What needs to be done – Wherever "skin" appears in the records below, copy the line that holds it.

(Dataset entries)
****************

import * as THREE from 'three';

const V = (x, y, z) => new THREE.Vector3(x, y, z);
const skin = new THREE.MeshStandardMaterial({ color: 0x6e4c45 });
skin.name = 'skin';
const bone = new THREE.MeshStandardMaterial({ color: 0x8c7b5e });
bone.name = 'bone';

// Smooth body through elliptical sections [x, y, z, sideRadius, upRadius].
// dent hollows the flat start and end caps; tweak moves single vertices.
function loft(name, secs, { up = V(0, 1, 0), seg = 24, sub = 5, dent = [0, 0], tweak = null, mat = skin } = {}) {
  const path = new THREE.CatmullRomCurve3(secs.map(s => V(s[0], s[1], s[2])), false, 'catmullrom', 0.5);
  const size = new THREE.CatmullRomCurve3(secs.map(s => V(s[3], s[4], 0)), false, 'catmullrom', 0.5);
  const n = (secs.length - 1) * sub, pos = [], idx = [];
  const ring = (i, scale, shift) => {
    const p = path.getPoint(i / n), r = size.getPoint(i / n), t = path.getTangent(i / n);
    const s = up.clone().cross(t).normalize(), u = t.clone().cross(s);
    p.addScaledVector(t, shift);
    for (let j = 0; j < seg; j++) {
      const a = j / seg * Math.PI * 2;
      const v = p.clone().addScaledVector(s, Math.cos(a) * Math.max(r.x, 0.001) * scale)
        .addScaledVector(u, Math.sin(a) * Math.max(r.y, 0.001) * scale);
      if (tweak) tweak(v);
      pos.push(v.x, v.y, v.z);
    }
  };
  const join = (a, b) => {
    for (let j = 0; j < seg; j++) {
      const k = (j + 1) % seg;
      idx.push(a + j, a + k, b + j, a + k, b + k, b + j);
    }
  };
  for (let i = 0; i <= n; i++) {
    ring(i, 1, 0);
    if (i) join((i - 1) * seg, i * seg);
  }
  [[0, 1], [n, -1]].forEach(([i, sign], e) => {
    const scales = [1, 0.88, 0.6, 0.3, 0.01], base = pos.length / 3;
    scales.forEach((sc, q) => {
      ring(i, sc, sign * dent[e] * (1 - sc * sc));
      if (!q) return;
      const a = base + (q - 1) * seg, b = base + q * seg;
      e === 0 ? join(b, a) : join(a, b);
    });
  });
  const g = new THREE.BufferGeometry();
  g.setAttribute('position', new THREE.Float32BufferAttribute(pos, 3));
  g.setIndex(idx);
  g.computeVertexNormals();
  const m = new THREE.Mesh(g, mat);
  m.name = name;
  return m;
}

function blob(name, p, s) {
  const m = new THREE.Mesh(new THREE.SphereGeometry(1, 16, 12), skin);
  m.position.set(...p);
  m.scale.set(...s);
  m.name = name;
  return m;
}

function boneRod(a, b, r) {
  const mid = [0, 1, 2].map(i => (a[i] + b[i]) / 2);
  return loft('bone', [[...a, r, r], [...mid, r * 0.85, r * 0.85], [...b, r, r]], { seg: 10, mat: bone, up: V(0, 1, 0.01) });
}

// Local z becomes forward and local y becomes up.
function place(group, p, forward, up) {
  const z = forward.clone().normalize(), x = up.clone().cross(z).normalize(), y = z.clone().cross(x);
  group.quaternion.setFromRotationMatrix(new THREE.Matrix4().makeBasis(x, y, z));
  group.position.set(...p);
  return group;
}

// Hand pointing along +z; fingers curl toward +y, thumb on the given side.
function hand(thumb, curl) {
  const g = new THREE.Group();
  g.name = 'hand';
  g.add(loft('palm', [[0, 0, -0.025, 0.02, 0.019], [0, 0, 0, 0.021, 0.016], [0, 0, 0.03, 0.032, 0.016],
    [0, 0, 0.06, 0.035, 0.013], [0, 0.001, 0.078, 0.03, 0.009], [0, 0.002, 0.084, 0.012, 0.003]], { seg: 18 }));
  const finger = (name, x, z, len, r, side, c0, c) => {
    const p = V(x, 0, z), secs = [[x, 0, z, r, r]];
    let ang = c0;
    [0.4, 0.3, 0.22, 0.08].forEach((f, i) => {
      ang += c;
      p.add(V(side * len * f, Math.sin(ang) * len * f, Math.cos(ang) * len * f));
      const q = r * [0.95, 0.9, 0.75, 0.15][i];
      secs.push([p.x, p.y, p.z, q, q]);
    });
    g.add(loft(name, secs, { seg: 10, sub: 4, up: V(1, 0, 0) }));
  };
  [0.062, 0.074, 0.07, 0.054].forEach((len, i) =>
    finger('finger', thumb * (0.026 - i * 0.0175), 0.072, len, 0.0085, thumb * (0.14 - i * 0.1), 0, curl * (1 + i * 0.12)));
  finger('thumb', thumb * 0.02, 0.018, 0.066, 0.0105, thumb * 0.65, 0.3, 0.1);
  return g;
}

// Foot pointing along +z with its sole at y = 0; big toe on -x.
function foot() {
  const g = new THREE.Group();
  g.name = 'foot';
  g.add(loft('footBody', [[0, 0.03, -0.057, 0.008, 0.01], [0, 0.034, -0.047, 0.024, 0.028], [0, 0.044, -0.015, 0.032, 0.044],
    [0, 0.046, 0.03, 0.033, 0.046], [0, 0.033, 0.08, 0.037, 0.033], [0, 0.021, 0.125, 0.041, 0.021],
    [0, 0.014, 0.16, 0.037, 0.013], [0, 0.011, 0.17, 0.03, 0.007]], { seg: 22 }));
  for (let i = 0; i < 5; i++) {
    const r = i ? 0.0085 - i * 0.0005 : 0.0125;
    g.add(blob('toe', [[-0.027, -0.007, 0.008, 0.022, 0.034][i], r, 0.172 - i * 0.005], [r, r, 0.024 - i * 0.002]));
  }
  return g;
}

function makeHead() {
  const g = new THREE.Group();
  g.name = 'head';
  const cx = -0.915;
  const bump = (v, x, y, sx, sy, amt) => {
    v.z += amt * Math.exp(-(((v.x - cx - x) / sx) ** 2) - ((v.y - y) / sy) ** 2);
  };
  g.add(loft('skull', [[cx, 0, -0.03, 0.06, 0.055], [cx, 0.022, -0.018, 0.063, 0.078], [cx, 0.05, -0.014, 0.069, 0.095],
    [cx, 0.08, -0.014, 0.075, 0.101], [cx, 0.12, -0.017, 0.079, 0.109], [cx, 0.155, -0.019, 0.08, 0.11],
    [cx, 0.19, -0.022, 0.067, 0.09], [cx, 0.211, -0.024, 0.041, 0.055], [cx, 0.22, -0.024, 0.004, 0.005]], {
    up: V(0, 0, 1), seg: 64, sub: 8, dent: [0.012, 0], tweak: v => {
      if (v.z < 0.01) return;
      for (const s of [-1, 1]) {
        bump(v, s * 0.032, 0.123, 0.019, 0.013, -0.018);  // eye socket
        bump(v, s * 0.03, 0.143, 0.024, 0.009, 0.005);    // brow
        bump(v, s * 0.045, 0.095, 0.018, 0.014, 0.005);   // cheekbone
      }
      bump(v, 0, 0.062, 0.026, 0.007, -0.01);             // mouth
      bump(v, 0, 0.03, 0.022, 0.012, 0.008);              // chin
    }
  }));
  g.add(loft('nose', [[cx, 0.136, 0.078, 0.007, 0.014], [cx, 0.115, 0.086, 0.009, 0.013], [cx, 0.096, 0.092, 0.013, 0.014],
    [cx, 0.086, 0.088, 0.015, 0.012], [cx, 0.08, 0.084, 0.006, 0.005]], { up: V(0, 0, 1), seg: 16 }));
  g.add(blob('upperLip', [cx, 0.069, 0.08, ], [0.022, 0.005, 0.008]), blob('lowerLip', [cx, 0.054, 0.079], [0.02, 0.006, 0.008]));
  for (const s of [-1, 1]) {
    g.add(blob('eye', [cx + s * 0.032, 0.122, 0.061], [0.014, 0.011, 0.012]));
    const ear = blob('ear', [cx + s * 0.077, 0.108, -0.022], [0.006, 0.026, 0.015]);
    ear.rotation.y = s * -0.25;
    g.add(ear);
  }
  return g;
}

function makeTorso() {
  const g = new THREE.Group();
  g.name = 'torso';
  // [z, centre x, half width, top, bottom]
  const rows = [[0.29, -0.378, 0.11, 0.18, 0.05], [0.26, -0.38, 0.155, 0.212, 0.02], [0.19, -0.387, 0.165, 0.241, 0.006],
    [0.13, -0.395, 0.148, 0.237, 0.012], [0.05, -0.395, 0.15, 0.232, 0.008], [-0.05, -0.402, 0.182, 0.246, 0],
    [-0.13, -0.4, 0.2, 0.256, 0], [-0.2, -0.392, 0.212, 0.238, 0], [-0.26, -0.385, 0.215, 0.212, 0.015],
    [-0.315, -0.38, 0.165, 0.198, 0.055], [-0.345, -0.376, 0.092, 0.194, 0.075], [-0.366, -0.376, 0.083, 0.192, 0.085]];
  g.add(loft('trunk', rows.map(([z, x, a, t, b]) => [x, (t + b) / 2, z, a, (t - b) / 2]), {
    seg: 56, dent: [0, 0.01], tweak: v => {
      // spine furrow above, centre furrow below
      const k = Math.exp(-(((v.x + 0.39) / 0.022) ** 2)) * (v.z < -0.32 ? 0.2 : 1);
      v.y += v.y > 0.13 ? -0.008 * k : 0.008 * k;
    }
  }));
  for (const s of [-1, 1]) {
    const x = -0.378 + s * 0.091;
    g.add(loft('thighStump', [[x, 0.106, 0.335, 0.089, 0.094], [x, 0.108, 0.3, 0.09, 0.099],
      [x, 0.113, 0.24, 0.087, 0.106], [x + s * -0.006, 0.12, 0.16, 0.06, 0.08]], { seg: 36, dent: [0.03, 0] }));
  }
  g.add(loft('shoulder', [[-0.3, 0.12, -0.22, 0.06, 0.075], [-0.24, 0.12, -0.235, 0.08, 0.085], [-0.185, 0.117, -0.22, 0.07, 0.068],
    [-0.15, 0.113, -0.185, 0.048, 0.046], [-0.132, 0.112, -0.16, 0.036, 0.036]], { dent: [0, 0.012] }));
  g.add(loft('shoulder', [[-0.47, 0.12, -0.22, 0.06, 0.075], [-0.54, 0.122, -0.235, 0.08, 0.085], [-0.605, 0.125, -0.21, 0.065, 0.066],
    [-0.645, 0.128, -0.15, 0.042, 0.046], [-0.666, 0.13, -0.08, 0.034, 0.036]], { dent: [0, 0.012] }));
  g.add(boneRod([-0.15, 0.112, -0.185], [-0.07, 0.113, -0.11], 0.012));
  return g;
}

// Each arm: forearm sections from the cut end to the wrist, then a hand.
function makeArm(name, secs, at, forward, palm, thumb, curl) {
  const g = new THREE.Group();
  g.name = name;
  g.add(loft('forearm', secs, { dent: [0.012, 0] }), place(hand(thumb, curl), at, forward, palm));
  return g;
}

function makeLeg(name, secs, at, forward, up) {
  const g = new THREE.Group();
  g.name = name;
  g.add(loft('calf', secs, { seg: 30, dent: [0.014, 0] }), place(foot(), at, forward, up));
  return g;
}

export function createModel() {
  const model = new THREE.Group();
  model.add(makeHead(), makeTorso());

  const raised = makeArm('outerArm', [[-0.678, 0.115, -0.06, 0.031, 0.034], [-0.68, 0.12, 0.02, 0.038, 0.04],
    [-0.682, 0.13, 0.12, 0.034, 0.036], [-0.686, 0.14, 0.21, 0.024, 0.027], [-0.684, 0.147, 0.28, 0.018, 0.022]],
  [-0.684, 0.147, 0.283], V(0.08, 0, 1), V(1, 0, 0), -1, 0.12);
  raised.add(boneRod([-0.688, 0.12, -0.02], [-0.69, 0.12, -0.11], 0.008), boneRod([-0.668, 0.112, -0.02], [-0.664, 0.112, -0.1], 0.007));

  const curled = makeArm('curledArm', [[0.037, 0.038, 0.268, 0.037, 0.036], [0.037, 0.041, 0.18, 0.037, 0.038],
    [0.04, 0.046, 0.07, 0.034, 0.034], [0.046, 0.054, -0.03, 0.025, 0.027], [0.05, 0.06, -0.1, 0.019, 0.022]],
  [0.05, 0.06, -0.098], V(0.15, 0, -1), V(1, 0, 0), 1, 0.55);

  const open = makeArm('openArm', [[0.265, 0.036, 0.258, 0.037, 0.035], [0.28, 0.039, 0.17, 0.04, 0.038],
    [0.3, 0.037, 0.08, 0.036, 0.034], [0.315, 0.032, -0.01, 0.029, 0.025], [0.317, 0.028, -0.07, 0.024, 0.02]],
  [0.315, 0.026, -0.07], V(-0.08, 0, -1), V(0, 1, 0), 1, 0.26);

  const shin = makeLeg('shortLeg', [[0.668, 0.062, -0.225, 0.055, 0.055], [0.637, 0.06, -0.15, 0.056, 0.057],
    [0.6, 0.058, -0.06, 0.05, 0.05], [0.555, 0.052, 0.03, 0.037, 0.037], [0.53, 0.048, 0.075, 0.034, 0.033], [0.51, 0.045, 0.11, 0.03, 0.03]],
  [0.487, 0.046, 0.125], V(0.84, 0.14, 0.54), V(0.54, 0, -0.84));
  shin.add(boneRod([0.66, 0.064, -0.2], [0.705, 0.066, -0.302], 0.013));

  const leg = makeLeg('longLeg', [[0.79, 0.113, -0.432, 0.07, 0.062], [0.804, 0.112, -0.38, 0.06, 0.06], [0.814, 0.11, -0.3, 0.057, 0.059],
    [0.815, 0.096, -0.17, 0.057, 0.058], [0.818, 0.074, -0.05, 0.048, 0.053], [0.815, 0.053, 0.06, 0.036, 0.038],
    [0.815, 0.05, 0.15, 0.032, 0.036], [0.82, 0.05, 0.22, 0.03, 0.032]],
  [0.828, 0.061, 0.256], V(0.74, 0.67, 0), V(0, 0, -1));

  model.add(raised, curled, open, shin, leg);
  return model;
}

****************

Response to the exercise –
const skin = new THREE.MeshStandardMaterial({ color: 0x6e4c45 });
skin.name = 'skin';
function loft(name, secs, { up = V(0, 1, 0), seg = 24, sub = 5, dent = [0, 0], tweak = null, mat = skin } = {}) {
  const m = new THREE.Mesh(new THREE.SphereGeometry(1, 16, 12), skin);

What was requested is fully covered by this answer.